-- Stored data entries --
--------------------

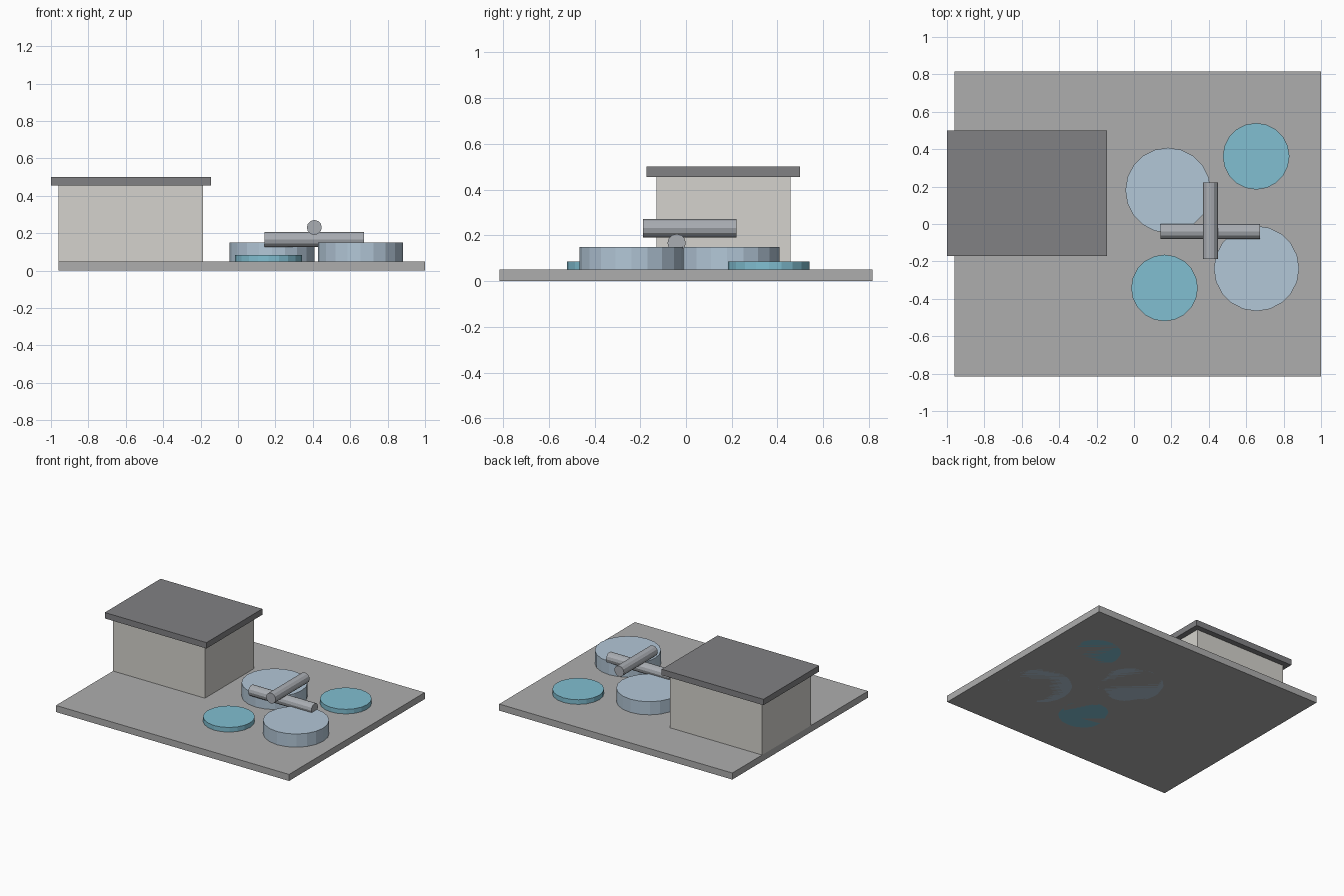
import bpy
from math import radians

if "Cube" in bpy.data.objects:
    bpy.data.objects.remove(bpy.data.objects["Cube"])


def material(name, rgb):
    m = bpy.data.materials.new(name)
    m.diffuse_color = (*rgb, 1)
    m.use_nodes = True
    m.node_tree.nodes["Principled BSDF"].inputs["Base Color"].default_value = m.diffuse_color
    return m


CONCRETE = material("concrete", (0.42, 0.42, 0.42))
WALL = material("wall", (0.66, 0.65, 0.61))
ROOF = material("roof", (0.22, 0.22, 0.23))
TANK = material("tank", (0.45, 0.57, 0.68))
WATER = material("water", (0.22, 0.52, 0.64))
PIPE = material("pipe", (0.40, 0.42, 0.45))


def box(name, x, y, z, mat):
    """Box from (min, max) ranges."""
    bpy.ops.mesh.primitive_cube_add(
        size=1, location=[sum(r) / 2 for r in (x, y, z)])
    ob = bpy.context.object
    ob.name = name
    ob.scale = [r[1] - r[0] for r in (x, y, z)]
    bpy.ops.object.transform_apply(location=False, rotation=False, scale=True)
    ob.data.materials.append(mat)


def cylinder(name, center, radius, length, sides, mat, rotation=(0, 0, 0)):
    bpy.ops.mesh.primitive_cylinder_add(
        vertices=sides, radius=radius, depth=length,
        location=center, rotation=rotation)
    ob = bpy.context.object
    ob.name = name
    ob.data.materials.append(mat)


# Ground slab and building
box("base_slab", (-0.96, 1.0), (-0.815, 0.815), (0, 0.05), CONCRETE)
box("building_walls", (-0.96, -0.187), (-0.13, 0.457), (0.05, 0.46), WALL)
box("building_roof", (-1.0, -0.145), (-0.172, 0.499), (0.455, 0.5), ROOF)

# Two tall tanks and two shallow basins, laid out diagonally
for i, (x, y) in enumerate([(0.182, 0.18), (0.655, -0.238)]):
    cylinder(f"tall_tank_{i + 1}", (x, y, 0.075), 0.228, 0.15, 20, TANK)
for i, (x, y) in enumerate([(0.163, -0.342), (0.653, 0.362)]):
    cylinder(f"shallow_basin_{i + 1}", (x, y, 0.0425), 0.178, 0.085, 20, WATER)

# Crossing pipes
cylinder("lower_pipe", (0.408, -0.041, 0.166), 0.04, 0.53, 12, PIPE,
         (0, radians(90), 0))
cylinder("upper_pipe", (0.408, 0.017, 0.231), 0.04, 0.408, 12, PIPE,
         (radians(90), 0, 0))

--------------------

-- REQUIRED WORK --
The lines from the start of the records above through the line that holds "ob.scale = [r[1]" are to be copied exactly, both ends included, and no pictures are to be copied.

-- THE ANSWER --
import bpy
from math import radians

if "Cube" in bpy.data.objects:
    bpy.data.objects.remove(bpy.data.objects["Cube"])


def material(name, rgb):
    m = bpy.data.materials.new(name)
    m.diffuse_color = (*rgb, 1)
    m.use_nodes = True
    m.node_tree.nodes["Principled BSDF"].inputs["Base Color"].default_value = m.diffuse_color
    return m


CONCRETE = material("concrete", (0.42, 0.42, 0.42))
WALL = material("wall", (0.66, 0.65, 0.61))
ROOF = material("roof", (0.22, 0.22, 0.23))
TANK = material("tank", (0.45, 0.57, 0.68))
WATER = material("water", (0.22, 0.52, 0.64))
PIPE = material("pipe", (0.40, 0.42, 0.45))


def box(name, x, y, z, mat):
    """Box from (min, max) ranges."""
    bpy.ops.mesh.primitive_cube_add(
        size=1, location=[sum(r) / 2 for r in (x, y, z)])
    ob = bpy.context.object
    ob.name = name
    ob.scale = [r[1] - r[0] for r in (x, y, z)]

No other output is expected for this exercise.